#### [Task directions]
From the line with "from math import sin, cos, pi, radians" through the line with "bm.faces.new(loops[0])", inclusive, return each line of the data below exactly and leave the rest out.

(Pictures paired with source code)
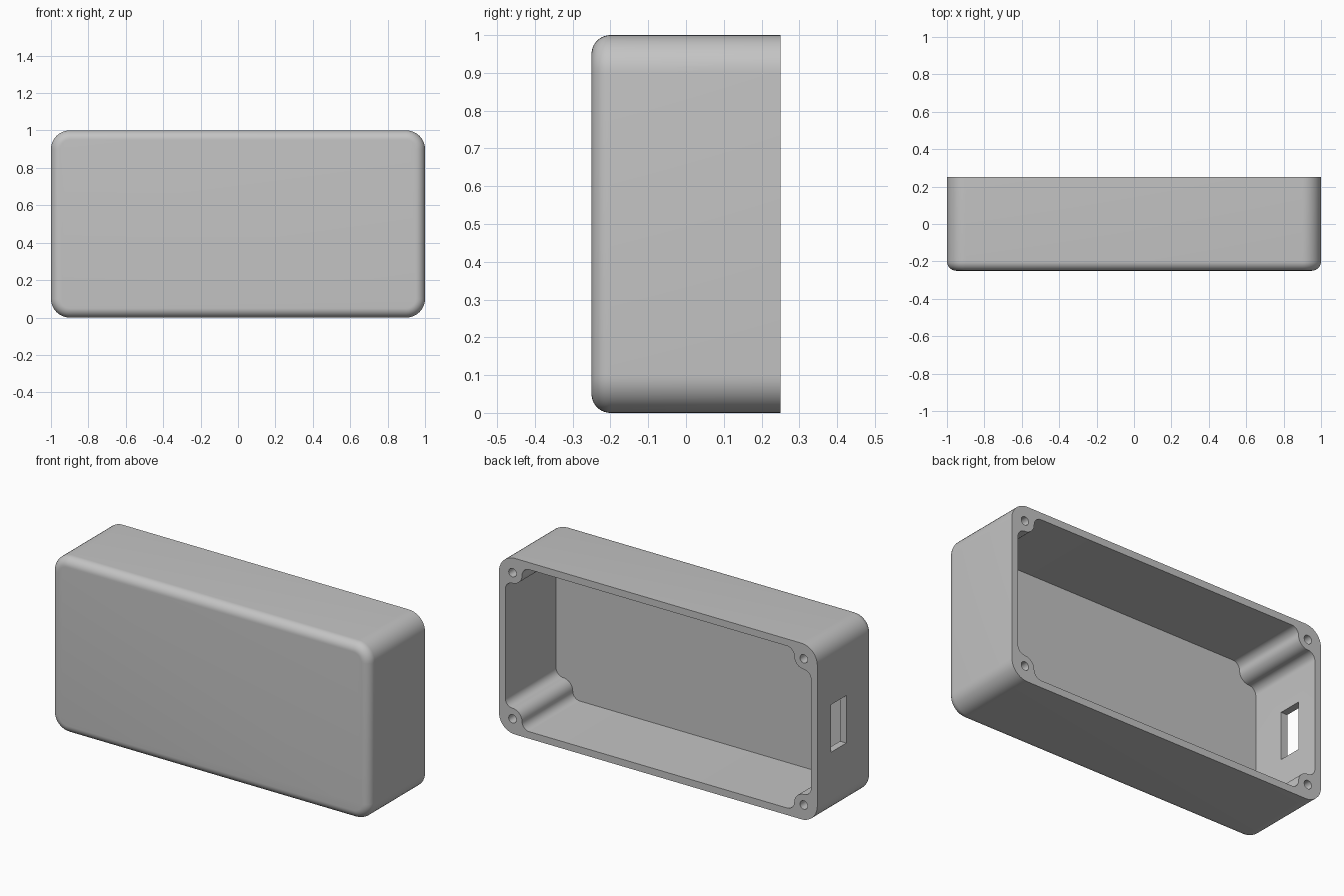
import bpy, bmesh
from math import sin, cos, pi, radians

cube = bpy.data.objects.get("Cube")
if cube:
    bpy.data.objects.remove(cube, do_unlink=True)

HALF_W, HALF_D, HALF_H = 1.0, 0.25, 0.5
WALL, FLOOR = 0.04, 0.045
CORNER, EDGE = 0.1, 0.05
POST_AT, POST_R, HOLE_R = 0.085, 0.06, 0.024
FILLET = POST_AT - WALL
STEPS = 10

grey = bpy.data.materials.new("plain grey")
grey.use_nodes = True
grey.diffuse_color = (0.55, 0.55, 0.55, 1)
grey.node_tree.nodes["Principled BSDF"].inputs["Base Color"].default_value = grey.diffuse_color


def arc(cx, cz, r, start, end, steps=STEPS):
    """Points on an arc, angles in degrees."""
    return [(cx + r * cos(radians(start + (end - start) * i / steps)),
             cz + r * sin(radians(start + (end - start) * i / steps)))
            for i in range(steps + 1)]


def four_corners(corner):
    """Mirror a corner outline, running from floor to side wall, into a closed loop."""
    loop = []
    for sx, sz in ((-1, -1), (1, -1), (1, 1), (-1, 1)):
        pts = [(sx * (HALF_W - u), HALF_H + sz * (HALF_H - v)) for u, v in corner]
        loop += pts[::-1] if sx * sz > 0 else pts
    return loop


def loft(name, rings):
    """Skin a closed solid through (y, outline) rings."""
    bm = bmesh.new()
    loops = [[bm.verts.new((x, y, z)) for x, z in pts] for y, pts in rings]
    n = len(loops[0])
    for a, b in zip(loops, loops[1:]):
        for i in range(n):
            j = (i + 1) % n
            bm.faces.new((a[i], a[j], b[j], b[i]))
    bm.faces.new(loops[0])
    bm.faces.new(loops[-1])
    bmesh.ops.recalc_face_normals(bm, faces=bm.faces)
    mesh = bpy.data.meshes.new(name)
    bm.to_mesh(mesh)
    bm.free()
    mesh.materials.append(grey)
    obj = bpy.data.objects.new(name, mesh)
    bpy.context.collection.objects.link(obj)
    return obj


def cut(target, cutter):
    """Subtract the cutter from the target and discard it."""
    cutter.hide_render = True
    mod = target.modifiers.new("cut", 'BOOLEAN')
    mod.operation, mod.solver, mod.object = 'DIFFERENCE', 'EXACT', cutter
    bpy.context.view_layer.objects.active = target
    bpy.ops.object.modifier_apply(modifier=mod.name)
    bpy.data.objects.remove(cutter, do_unlink=True)


# Outer shell: rounded corners, with a rounded front edge
rings = []
for i in range(STEPS + 1):
    t = pi / 2 * i / STEPS
    inset = EDGE * (1 - sin(t))
    y = -HALF_D + EDGE * (1 - cos(t))
    rings.append((y, four_corners(arc(CORNER, CORNER, CORNER - inset, 270, 180))))
rings.append((HALF_D, rings[-1][1]))
case = loft("enclosure_shell", rings)

# Cavity open at the back, flowing around a screw post in each corner
far = POST_AT + POST_R + FILLET
post = (arc(far, POST_AT, FILLET, 270, 180)
        + arc(POST_AT, POST_AT, POST_R, 0, 90)[1:]
        + arc(POST_AT, far, FILLET, 270, 180)[1:])
outline = four_corners(post)
cut(case, loft("cavity_cutter", [(-HALF_D + FLOOR, outline), (HALF_D + 0.1, outline)]))

# Blind screw holes
for sx in (-1, 1):
    for sz in (-1, 1):
        ring = arc(sx * (HALF_W - POST_AT), HALF_H + sz * (HALF_H - POST_AT),
                   HOLE_R, 0, 360, 24)[:-1]
        cut(case, loft("hole_cutter", [(-0.05, ring), (HALF_D + 0.1, ring)]))

# Cable slot through the right wall
slot = [(-1.1, 0.36), (-0.9, 0.36), (-0.9, 0.63), (-1.1, 0.63)]
cut(case, loft("slot_cutter", [(-0.01, slot), (0.125, slot)]))

# Smooth curves, crisp edges
bpy.ops.object.select_all(action='DESELECT')
case.select_set(True)
bpy.context.view_layer.objects.active = case
bpy.ops.object.shade_smooth_by_angle(angle=radians(30))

#### [Answer area]
from math import sin, cos, pi, radians

cube = bpy.data.objects.get("Cube")
if cube:
    bpy.data.objects.remove(cube, do_unlink=True)

HALF_W, HALF_D, HALF_H = 1.0, 0.25, 0.5
WALL, FLOOR = 0.04, 0.045
CORNER, EDGE = 0.1, 0.05
POST_AT, POST_R, HOLE_R = 0.085, 0.06, 0.024
FILLET = POST_AT - WALL
STEPS = 10

grey = bpy.data.materials.new("plain grey")
grey.use_nodes = True
grey.diffuse_color = (0.55, 0.55, 0.55, 1)
grey.node_tree.nodes["Principled BSDF"].inputs["Base Color"].default_value = grey.diffuse_color


def arc(cx, cz, r, start, end, steps=STEPS):
    """Points on an arc, angles in degrees."""
    return [(cx + r * cos(radians(start + (end - start) * i / steps)),
             cz + r * sin(radians(start + (end - start) * i / steps)))
            for i in range(steps + 1)]


def four_corners(corner):
    """Mirror a corner outline, running from floor to side wall, into a closed loop."""
    loop = []
    for sx, sz in ((-1, -1), (1, -1), (1, 1), (-1, 1)):
        pts = [(sx * (HALF_W - u), HALF_H + sz * (HALF_H - v)) for u, v in corner]
        loop += pts[::-1] if sx * sz > 0 else pts
    return loop


def loft(name, rings):
    """Skin a closed solid through (y, outline) rings."""
    bm = bmesh.new()
    loops = [[bm.verts.new((x, y, z)) for x, z in pts] for y, pts in rings]
    n = len(loops[0])
    for a, b in zip(loops, loops[1:]):
        for i in range(n):
            j = (i + 1) % n
            bm.faces.new((a[i], a[j], b[j], b[i]))
    bm.faces.new(loops[0])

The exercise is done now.